Slyziuk: Currently, a popular architectural aesthetic is to use significant percentage of fenestration for the building envelope. The challenge associated with this type of construction is that the MEP systems’ energy savings must compensate for envelope assemblies, which may not equal code minimums. During the design, the architect and engineers must work very closely to “trade” various energy–efficiency aspects to ensure the overall building sustainability goals are being met while also accommodating the envelope construction.
Our team is designing a current project using electrochromic glass (also known as dynamic or smart glass) for the building’s fenestration. This system can automatically adjust the window’s tint in response to sunlight levels to reduce heat gain as well as increase occupant’s comfort. While this system is a wonderful compromise between building aesthetic and energy efficiency, it’s currently comes at a high price point as it’s just gaining popularity as an emerging technology.
Anderson: We recently designed the fit-out of a technology company’s headquarters in Broomfield, Colo., from an existing approximately 90,000-square–foot shell building that was to be used for either a warehouse tenant or an office tenant. With a 20–foot single-story building height, the first 12 feet of the building was all glass and the full length of the building and also included multiple glass garage doors. The HVAC units serving areas with garage doors were interlocked with the door operation, to disable the units when the doors were open, allowing access to the outdoor spaces. To overcome the air stratification of the high bay spaces and exposed structure, numerous destratification “air pear” fans were provided and controlled to operate when the temperature difference between the ceiling and floor varied more than a few degrees.
CSE: What types of renewable or alternative energy systems have you recently specified to provide power?

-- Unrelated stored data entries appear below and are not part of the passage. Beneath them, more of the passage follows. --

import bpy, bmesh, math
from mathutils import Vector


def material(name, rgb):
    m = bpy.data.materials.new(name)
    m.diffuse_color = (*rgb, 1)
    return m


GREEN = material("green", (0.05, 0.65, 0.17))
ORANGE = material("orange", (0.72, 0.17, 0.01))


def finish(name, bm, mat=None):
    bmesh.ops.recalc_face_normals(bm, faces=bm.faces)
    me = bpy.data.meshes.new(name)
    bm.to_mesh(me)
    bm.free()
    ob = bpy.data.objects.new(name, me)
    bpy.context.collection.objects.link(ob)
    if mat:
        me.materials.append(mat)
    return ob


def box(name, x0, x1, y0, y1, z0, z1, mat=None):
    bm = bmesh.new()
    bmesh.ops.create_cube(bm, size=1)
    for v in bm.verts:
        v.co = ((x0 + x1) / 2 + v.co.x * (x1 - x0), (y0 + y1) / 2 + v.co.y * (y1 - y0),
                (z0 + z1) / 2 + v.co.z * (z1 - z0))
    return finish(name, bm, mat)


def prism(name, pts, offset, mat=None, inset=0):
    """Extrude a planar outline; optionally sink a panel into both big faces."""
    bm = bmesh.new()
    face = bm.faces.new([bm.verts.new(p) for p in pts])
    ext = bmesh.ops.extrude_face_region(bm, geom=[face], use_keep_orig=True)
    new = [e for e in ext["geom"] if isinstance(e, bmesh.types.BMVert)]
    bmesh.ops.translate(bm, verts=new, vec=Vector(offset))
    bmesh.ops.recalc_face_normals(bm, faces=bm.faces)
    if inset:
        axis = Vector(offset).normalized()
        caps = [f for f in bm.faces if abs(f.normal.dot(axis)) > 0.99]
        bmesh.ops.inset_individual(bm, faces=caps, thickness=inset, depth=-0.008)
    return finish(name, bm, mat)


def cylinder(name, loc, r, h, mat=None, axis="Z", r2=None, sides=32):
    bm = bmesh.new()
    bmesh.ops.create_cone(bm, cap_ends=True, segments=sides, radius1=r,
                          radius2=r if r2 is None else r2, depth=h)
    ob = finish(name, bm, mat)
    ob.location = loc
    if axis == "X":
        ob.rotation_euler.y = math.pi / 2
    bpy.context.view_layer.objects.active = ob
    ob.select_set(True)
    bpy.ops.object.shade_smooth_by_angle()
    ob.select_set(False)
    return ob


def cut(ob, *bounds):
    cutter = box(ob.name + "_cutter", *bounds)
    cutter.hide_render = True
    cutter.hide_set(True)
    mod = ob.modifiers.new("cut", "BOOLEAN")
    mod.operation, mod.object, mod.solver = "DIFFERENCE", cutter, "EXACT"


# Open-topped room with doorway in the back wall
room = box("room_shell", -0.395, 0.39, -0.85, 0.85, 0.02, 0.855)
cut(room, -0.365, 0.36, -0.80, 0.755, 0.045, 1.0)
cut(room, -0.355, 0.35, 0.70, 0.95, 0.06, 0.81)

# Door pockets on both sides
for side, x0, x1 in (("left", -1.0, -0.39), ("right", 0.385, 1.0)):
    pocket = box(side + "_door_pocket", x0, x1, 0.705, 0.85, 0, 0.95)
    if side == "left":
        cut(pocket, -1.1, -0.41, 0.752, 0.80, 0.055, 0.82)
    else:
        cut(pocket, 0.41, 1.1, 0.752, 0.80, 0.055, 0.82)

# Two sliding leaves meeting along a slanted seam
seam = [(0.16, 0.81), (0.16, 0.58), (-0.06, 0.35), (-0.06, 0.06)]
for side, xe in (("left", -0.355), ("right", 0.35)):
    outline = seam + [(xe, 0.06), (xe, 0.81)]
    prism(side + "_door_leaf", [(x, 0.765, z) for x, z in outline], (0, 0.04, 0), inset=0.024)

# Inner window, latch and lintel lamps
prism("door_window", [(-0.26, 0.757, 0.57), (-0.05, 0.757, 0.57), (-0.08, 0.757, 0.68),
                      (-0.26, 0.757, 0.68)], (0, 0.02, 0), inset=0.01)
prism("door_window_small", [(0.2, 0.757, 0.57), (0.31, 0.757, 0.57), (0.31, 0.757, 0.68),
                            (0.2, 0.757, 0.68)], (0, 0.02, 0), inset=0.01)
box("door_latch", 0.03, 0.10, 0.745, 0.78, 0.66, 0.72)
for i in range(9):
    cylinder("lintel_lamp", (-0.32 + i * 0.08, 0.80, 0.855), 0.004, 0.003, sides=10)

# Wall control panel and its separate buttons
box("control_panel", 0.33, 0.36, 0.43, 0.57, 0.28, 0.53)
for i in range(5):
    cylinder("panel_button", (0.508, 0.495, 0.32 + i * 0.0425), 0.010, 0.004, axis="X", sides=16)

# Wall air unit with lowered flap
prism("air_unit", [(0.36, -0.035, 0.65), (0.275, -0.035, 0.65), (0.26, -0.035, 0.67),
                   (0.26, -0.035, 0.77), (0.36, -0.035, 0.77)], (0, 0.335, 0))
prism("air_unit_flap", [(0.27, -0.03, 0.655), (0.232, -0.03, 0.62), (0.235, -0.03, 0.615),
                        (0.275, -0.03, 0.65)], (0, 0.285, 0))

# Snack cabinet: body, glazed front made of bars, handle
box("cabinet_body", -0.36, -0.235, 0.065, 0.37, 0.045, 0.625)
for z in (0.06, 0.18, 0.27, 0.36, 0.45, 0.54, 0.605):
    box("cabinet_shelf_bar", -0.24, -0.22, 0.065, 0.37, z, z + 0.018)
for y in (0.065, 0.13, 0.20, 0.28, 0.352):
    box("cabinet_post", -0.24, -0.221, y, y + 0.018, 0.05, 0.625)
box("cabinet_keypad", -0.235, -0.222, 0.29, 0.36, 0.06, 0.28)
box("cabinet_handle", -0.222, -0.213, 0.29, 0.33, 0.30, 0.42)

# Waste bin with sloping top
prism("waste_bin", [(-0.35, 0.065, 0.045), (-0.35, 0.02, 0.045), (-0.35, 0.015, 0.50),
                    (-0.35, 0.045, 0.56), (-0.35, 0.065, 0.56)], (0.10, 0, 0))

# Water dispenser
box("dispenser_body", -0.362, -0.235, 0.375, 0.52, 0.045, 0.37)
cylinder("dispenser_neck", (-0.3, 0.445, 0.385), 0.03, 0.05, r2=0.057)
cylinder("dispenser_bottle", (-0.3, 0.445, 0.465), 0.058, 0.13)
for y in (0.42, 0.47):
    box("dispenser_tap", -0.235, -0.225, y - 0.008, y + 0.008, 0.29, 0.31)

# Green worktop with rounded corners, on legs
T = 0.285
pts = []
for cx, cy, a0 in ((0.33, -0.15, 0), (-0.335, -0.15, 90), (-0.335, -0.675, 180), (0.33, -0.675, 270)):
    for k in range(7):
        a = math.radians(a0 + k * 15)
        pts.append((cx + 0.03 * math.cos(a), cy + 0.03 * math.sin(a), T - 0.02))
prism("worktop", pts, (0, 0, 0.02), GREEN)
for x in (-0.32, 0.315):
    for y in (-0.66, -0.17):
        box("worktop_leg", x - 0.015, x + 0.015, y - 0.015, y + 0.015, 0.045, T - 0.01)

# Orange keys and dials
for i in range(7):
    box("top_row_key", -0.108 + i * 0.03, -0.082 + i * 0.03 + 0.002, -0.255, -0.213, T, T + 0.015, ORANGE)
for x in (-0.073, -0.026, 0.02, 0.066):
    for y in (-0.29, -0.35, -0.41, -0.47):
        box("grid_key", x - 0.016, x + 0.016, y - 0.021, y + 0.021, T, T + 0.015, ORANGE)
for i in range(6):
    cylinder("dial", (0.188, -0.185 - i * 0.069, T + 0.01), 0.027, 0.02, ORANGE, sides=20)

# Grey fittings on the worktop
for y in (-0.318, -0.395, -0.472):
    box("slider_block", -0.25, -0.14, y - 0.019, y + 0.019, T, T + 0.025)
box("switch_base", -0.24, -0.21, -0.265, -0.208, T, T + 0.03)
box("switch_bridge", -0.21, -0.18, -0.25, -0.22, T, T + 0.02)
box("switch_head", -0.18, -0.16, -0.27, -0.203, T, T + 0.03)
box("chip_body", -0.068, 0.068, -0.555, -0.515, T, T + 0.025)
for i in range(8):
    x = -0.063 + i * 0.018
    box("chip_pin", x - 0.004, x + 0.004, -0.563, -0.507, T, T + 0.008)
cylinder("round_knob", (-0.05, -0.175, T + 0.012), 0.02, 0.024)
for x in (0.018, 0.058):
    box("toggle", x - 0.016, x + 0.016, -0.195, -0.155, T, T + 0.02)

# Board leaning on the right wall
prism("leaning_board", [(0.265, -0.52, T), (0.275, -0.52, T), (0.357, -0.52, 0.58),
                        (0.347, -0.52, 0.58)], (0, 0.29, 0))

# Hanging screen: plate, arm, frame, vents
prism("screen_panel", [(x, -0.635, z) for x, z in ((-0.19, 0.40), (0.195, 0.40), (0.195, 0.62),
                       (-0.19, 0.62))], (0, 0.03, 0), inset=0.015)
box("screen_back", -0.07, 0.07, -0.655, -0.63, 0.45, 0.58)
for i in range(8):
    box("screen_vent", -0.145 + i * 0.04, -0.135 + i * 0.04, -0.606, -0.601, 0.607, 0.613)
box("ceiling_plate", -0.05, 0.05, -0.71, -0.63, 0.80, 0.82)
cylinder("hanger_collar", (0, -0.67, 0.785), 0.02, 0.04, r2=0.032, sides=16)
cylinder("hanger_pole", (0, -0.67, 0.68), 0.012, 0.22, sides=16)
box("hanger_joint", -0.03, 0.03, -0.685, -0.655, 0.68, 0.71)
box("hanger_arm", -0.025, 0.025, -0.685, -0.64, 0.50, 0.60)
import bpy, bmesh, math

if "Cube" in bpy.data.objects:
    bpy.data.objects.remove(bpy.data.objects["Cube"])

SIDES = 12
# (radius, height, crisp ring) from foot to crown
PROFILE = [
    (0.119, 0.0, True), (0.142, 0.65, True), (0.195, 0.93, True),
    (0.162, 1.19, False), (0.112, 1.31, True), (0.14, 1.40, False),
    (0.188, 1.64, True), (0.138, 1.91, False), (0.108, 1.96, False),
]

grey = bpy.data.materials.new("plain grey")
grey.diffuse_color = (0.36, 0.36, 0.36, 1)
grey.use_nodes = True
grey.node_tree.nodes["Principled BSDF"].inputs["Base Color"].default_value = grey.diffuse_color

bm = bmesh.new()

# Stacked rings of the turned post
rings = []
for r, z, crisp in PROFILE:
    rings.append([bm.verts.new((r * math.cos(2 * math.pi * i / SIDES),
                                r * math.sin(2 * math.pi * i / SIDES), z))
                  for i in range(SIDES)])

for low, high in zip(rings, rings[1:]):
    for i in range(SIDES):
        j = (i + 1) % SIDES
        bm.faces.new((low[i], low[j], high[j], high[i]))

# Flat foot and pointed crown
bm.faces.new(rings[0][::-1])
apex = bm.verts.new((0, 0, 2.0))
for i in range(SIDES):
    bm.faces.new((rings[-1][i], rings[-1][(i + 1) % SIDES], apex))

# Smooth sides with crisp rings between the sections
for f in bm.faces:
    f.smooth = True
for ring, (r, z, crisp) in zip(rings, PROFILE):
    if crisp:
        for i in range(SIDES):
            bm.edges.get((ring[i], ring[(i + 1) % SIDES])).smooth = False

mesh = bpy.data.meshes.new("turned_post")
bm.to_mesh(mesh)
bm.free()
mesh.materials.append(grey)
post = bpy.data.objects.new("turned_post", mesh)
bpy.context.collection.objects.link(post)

Slyziuk: We have specified a solar PV system on the roof of a utility corporate headquarters project we are currently working on. One of the initial challenges we encountered was estimating the building’s energy usage before starting design to estimate the size of solar PV system and meet the owner’s requirement that 30% of the building use solar power. We also needed to verify that enough physical roof space has been allotted. Another challenge was with the tools available online: Our estimated kilowatt size of the solar PV system based on the available roof size was smaller than what our solar PV contractor was able to come up with based on the solar panels available to them. Our solution was to re-adjust the electrical system connections (disconnect switches, breakers, etc.) to the actual size of the solar PV system.
CSE: What value-add items are you adding these kinds of facilities to make the buildings perform at a higher and more efficient level?
Anderson: When we designed the new Adams County Human Services Building in Westminster, Colo., the rooftop air handling units included energy recovery wheels and direct and indirect evaporative cooling systems in addition to chilled water and hot water coils. The evaporative cooling media allowed the water-cooled chillers to remain off most of the year, when outside air humidity levels were low. The air handling units brought in 100% fresh outside air during the summer, enhancing the building indoor air quality. Restroom exhaust fans were also located within the air handling unit where feasible, exhausting the air through the energy recovery wheel and re-capturing some of the building heat in lieu of separate exhaust fans.
CSE: How have energy recovery products evolved to better assist in designing these projects?
Anderson: When designed and applied correctly, energy recovery products may allow reductions in HVAC system components such as boilers and chillers, reducing the first costs of a building.